YOUR OBJECTIVE | Only one stretch of the data below is needed. Output the lines from the one with "0, 180, 10)" up to and including the one with "0.3)], 64, peg_y)", exactly as they stand.

[Recorded data]
*** Block opens ***
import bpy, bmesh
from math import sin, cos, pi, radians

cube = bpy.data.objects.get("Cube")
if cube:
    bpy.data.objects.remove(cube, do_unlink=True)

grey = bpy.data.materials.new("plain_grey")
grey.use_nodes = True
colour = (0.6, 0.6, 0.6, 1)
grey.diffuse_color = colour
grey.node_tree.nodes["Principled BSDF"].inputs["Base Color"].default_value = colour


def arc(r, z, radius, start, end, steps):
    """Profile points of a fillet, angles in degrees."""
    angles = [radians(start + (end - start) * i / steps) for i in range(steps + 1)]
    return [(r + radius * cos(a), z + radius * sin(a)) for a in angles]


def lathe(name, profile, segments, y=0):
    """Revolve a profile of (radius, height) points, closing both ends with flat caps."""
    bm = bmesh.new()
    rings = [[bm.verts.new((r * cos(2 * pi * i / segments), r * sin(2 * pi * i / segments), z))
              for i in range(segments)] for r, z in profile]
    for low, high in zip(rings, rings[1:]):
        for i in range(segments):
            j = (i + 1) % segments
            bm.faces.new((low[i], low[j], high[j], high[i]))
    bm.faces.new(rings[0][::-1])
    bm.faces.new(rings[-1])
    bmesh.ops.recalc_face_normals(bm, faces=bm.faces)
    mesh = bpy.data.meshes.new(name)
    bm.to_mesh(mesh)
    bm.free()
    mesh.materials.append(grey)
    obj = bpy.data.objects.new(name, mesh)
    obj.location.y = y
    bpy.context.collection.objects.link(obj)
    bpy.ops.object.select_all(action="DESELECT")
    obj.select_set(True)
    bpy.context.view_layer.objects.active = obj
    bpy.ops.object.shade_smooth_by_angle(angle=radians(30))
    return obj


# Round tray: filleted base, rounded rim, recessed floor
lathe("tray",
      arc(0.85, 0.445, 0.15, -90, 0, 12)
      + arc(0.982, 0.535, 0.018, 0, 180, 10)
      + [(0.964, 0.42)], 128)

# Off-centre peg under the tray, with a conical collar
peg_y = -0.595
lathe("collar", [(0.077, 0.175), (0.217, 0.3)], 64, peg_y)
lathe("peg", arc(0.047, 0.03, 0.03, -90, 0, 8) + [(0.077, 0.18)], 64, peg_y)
*** Block closes ***
*** Block opens ***
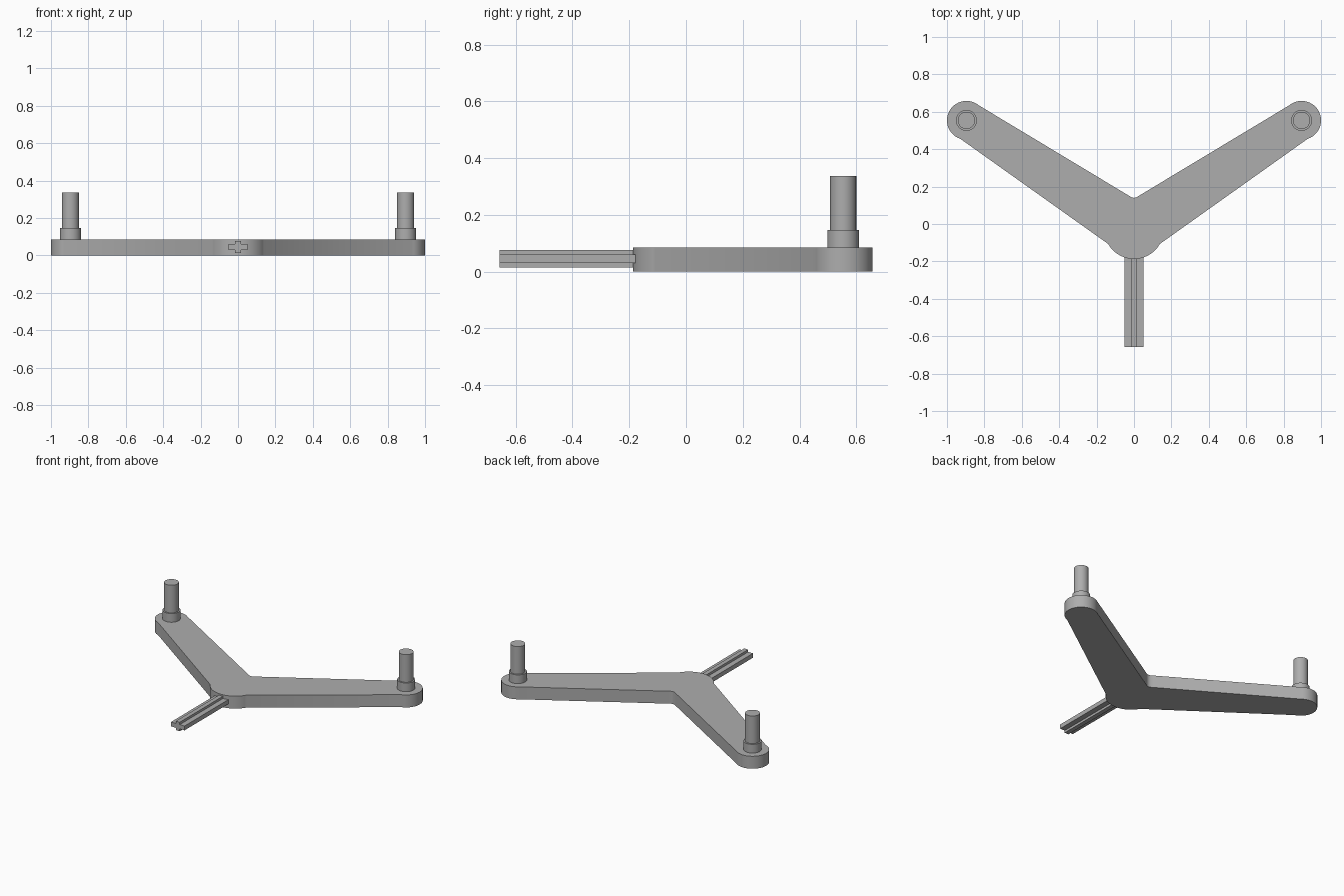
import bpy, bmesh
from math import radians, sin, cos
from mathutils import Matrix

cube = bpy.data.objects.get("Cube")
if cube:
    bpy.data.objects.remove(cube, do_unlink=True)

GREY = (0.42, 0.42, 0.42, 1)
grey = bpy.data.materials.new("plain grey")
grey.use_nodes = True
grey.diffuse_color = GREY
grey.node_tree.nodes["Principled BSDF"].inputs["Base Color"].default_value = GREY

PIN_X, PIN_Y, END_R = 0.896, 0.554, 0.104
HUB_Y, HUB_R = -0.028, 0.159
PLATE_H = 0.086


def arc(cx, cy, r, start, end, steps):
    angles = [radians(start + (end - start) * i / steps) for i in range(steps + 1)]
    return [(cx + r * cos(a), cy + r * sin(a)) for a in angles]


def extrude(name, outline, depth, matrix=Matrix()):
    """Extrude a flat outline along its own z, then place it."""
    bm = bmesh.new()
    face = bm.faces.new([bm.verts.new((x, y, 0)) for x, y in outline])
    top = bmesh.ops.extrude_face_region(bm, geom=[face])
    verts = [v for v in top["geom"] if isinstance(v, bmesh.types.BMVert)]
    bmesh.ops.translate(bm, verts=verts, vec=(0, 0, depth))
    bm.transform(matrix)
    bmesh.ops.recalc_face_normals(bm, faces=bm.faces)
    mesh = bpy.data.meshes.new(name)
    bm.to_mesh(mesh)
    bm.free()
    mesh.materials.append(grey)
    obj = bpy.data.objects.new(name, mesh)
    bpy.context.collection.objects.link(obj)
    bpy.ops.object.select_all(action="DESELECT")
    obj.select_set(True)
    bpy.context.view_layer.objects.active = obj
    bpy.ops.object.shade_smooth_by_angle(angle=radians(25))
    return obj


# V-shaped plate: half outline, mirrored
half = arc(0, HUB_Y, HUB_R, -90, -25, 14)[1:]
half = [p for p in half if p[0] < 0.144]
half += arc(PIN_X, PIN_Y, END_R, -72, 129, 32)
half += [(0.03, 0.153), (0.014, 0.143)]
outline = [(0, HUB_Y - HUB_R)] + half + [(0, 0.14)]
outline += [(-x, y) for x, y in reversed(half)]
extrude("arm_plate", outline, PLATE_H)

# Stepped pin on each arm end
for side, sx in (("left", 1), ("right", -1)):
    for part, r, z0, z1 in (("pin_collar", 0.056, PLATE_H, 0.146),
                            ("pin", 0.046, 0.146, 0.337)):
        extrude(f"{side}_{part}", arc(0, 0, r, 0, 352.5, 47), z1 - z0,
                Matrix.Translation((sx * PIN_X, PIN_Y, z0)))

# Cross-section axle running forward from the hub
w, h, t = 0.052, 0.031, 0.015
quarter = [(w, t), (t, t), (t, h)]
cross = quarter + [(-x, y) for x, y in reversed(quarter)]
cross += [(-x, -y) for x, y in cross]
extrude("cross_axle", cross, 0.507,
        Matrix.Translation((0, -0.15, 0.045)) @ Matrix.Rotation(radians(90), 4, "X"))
*** Block closes ***
SOLVED PROBLEM |
      + arc(0.982, 0.535, 0.018, 0, 180, 10)
      + [(0.964, 0.42)], 128)

# Off-centre peg under the tray, with a conical collar
peg_y = -0.595
lathe("collar", [(0.077, 0.175), (0.217, 0.3)], 64, peg_y)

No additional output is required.